*Materials provided:*
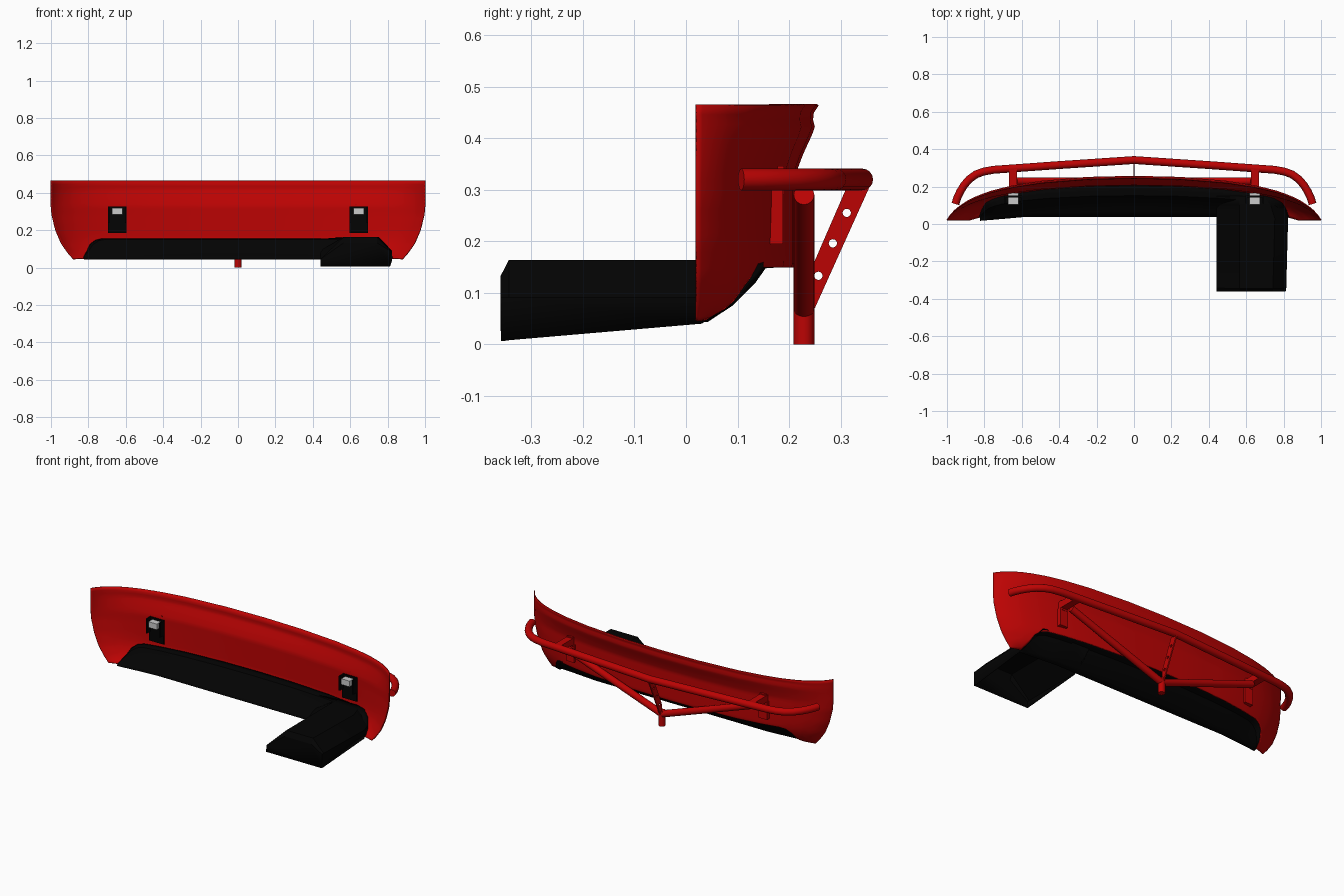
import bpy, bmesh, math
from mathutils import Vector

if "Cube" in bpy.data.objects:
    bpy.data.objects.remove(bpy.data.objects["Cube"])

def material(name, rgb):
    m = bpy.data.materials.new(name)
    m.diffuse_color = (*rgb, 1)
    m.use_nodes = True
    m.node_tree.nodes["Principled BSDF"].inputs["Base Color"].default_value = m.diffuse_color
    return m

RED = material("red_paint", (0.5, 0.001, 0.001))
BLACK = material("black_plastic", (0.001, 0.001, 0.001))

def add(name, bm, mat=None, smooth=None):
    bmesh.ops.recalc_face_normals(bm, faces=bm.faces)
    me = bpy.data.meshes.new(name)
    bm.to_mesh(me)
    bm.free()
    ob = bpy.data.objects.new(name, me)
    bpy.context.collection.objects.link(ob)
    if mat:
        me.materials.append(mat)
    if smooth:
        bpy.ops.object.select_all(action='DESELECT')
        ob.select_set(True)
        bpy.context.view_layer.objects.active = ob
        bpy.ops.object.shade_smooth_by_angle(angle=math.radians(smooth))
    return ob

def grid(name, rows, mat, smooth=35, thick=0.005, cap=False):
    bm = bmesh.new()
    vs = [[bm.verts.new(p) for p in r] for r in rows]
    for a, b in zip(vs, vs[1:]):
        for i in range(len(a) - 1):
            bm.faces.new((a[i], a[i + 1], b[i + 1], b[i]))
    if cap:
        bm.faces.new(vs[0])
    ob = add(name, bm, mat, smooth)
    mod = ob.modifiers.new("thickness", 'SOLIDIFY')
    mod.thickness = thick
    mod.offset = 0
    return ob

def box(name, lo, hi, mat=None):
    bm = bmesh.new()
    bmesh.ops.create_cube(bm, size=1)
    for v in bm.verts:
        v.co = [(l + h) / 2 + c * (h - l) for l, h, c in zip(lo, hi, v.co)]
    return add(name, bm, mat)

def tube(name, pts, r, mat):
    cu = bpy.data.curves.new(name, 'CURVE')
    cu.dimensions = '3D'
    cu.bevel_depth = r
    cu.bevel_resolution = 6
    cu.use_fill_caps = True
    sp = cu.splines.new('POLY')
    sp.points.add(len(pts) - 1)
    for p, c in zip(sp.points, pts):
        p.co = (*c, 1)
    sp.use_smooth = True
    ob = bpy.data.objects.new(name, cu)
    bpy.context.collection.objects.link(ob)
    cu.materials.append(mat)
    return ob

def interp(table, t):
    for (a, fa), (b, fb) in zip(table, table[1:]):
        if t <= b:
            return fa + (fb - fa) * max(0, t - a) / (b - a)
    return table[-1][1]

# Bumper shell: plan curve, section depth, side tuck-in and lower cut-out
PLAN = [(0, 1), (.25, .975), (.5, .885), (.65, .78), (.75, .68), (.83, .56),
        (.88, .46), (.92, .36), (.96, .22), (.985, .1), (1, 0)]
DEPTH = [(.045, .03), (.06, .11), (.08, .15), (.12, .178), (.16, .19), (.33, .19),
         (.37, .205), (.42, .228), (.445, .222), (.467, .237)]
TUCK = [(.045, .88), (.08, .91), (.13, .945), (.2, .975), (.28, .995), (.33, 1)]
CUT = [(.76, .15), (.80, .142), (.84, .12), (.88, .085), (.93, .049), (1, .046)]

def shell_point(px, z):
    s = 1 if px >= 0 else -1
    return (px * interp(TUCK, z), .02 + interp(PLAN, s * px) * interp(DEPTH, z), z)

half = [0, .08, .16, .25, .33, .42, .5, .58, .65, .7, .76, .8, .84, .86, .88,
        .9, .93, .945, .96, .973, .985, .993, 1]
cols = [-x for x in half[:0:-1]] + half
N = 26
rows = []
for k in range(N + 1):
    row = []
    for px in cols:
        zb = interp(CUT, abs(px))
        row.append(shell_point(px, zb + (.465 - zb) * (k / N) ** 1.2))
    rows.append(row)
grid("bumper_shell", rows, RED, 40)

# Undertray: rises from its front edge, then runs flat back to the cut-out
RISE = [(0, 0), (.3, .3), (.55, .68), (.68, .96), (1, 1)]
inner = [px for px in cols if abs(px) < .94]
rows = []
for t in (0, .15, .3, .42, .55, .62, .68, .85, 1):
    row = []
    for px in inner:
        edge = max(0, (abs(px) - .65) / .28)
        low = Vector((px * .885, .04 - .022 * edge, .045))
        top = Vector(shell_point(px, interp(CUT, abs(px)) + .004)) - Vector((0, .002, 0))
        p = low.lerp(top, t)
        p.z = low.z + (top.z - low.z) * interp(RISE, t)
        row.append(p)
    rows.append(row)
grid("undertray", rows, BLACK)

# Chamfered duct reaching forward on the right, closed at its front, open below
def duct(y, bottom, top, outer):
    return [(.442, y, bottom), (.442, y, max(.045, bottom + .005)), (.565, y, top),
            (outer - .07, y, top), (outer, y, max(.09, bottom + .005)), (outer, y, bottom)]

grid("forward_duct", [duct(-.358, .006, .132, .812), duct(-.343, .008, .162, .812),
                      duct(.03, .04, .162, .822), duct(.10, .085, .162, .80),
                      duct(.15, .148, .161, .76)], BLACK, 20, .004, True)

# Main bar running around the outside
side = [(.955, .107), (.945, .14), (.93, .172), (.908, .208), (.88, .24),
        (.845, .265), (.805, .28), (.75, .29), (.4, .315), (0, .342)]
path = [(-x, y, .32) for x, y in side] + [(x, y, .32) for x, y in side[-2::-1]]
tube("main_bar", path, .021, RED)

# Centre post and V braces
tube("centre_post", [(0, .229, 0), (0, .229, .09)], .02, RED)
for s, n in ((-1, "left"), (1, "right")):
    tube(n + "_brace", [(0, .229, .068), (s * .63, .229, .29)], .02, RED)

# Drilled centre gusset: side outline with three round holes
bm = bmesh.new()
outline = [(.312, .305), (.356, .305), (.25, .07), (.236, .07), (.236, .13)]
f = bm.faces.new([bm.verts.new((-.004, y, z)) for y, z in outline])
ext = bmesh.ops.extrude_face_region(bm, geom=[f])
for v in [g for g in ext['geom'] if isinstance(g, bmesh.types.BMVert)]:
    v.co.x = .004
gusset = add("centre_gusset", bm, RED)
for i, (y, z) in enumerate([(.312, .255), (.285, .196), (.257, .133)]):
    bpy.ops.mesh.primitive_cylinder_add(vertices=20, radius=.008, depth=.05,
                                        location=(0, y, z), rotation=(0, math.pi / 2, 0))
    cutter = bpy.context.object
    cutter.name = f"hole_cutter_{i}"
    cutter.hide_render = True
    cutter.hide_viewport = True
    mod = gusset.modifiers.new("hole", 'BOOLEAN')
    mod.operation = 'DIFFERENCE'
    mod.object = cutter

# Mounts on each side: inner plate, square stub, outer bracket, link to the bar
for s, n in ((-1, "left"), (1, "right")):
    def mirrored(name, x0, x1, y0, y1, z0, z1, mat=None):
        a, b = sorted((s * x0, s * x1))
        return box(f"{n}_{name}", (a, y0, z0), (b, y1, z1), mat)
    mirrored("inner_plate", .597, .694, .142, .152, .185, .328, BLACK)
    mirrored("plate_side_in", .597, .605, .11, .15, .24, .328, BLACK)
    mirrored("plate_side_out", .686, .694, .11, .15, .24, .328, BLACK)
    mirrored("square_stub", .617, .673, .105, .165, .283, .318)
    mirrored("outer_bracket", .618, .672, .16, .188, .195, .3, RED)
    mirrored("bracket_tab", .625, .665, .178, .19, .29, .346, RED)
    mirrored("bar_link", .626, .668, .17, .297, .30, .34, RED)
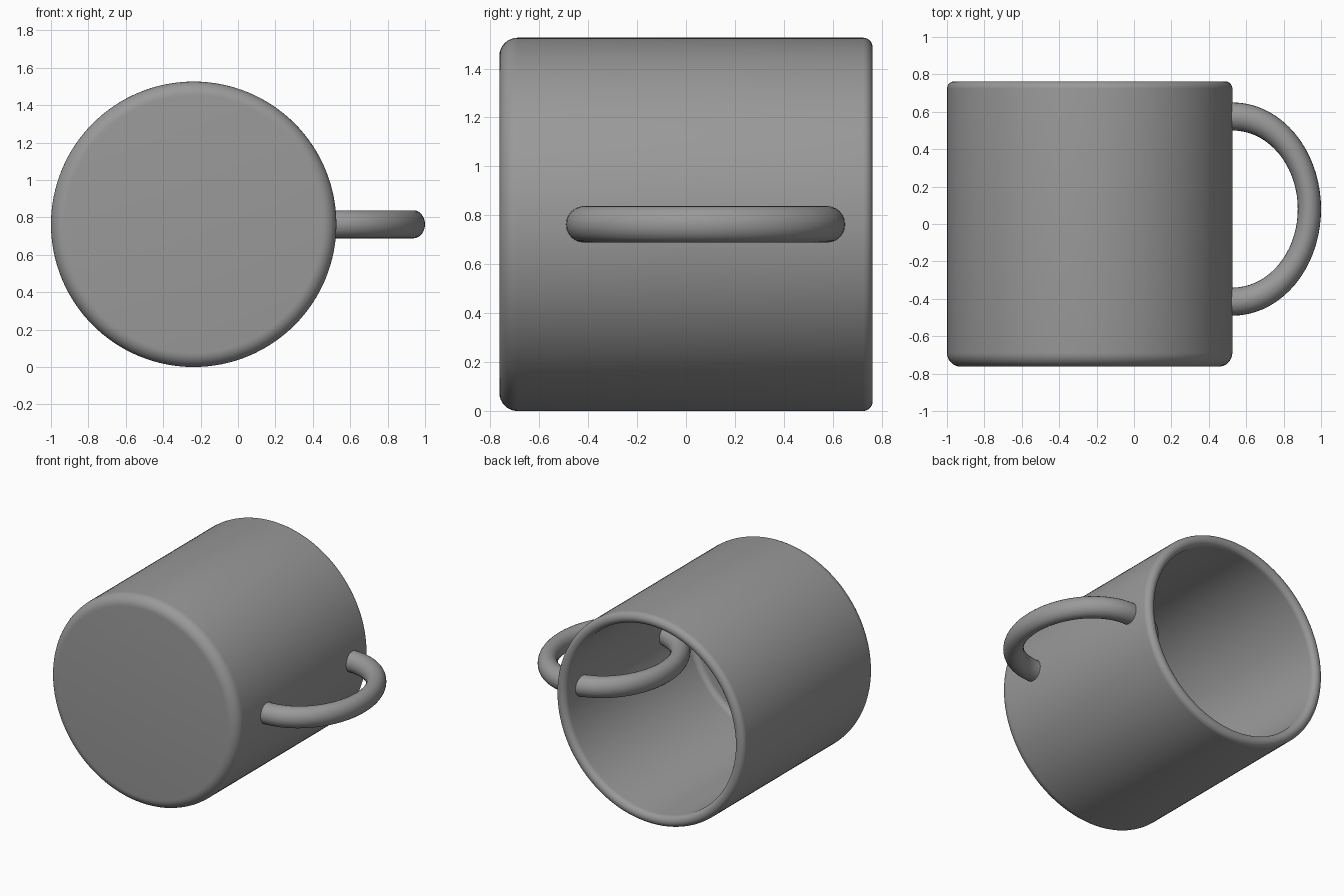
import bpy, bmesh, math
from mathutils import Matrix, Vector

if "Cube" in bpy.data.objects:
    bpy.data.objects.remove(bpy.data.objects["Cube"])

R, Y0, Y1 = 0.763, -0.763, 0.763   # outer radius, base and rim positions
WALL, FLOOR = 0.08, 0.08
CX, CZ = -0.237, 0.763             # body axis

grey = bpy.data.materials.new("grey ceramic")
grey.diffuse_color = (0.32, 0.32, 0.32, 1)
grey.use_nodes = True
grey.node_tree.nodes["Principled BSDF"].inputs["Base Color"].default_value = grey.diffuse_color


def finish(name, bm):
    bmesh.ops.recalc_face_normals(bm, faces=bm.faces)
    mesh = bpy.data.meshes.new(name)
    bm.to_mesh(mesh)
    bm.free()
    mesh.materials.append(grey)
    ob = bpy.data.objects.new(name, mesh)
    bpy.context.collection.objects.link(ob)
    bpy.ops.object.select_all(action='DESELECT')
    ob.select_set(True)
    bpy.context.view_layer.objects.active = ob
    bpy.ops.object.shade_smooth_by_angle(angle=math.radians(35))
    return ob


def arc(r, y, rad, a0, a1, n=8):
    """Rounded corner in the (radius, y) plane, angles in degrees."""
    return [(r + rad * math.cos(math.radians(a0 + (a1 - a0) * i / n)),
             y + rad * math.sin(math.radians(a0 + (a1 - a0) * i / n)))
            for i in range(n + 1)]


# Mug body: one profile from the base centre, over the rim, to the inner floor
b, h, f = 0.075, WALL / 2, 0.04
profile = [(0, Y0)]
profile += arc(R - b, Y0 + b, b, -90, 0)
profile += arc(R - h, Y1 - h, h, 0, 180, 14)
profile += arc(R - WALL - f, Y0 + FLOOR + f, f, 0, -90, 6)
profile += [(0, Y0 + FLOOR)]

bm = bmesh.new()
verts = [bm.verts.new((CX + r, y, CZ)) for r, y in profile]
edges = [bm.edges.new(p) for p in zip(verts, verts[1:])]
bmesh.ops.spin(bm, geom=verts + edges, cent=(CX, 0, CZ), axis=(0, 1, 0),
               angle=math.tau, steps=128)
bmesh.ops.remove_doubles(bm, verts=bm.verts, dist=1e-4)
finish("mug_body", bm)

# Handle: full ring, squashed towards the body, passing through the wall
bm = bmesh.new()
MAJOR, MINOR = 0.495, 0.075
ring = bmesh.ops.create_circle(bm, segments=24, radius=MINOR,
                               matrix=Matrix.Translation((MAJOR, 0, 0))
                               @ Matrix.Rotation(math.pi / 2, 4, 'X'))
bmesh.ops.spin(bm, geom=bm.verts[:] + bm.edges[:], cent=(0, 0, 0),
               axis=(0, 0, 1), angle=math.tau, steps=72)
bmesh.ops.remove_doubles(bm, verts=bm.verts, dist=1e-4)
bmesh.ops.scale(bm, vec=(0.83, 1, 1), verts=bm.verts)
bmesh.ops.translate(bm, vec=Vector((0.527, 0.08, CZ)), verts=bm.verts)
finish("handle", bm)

*What the exercise asks:*
Only lines that contain the string "BLACK" count; pick each one out of the records and copy it.

*Output for this exercise:*
BLACK = material("black_plastic", (0.001, 0.001, 0.001))
grid("undertray", rows, BLACK)
                      duct(.15, .148, .161, .76)], BLACK, 20, .004, True)
    mirrored("inner_plate", .597, .694, .142, .152, .185, .328, BLACK)
    mirrored("plate_side_in", .597, .605, .11, .15, .24, .328, BLACK)
    mirrored("plate_side_out", .686, .694, .11, .15, .24, .328, BLACK)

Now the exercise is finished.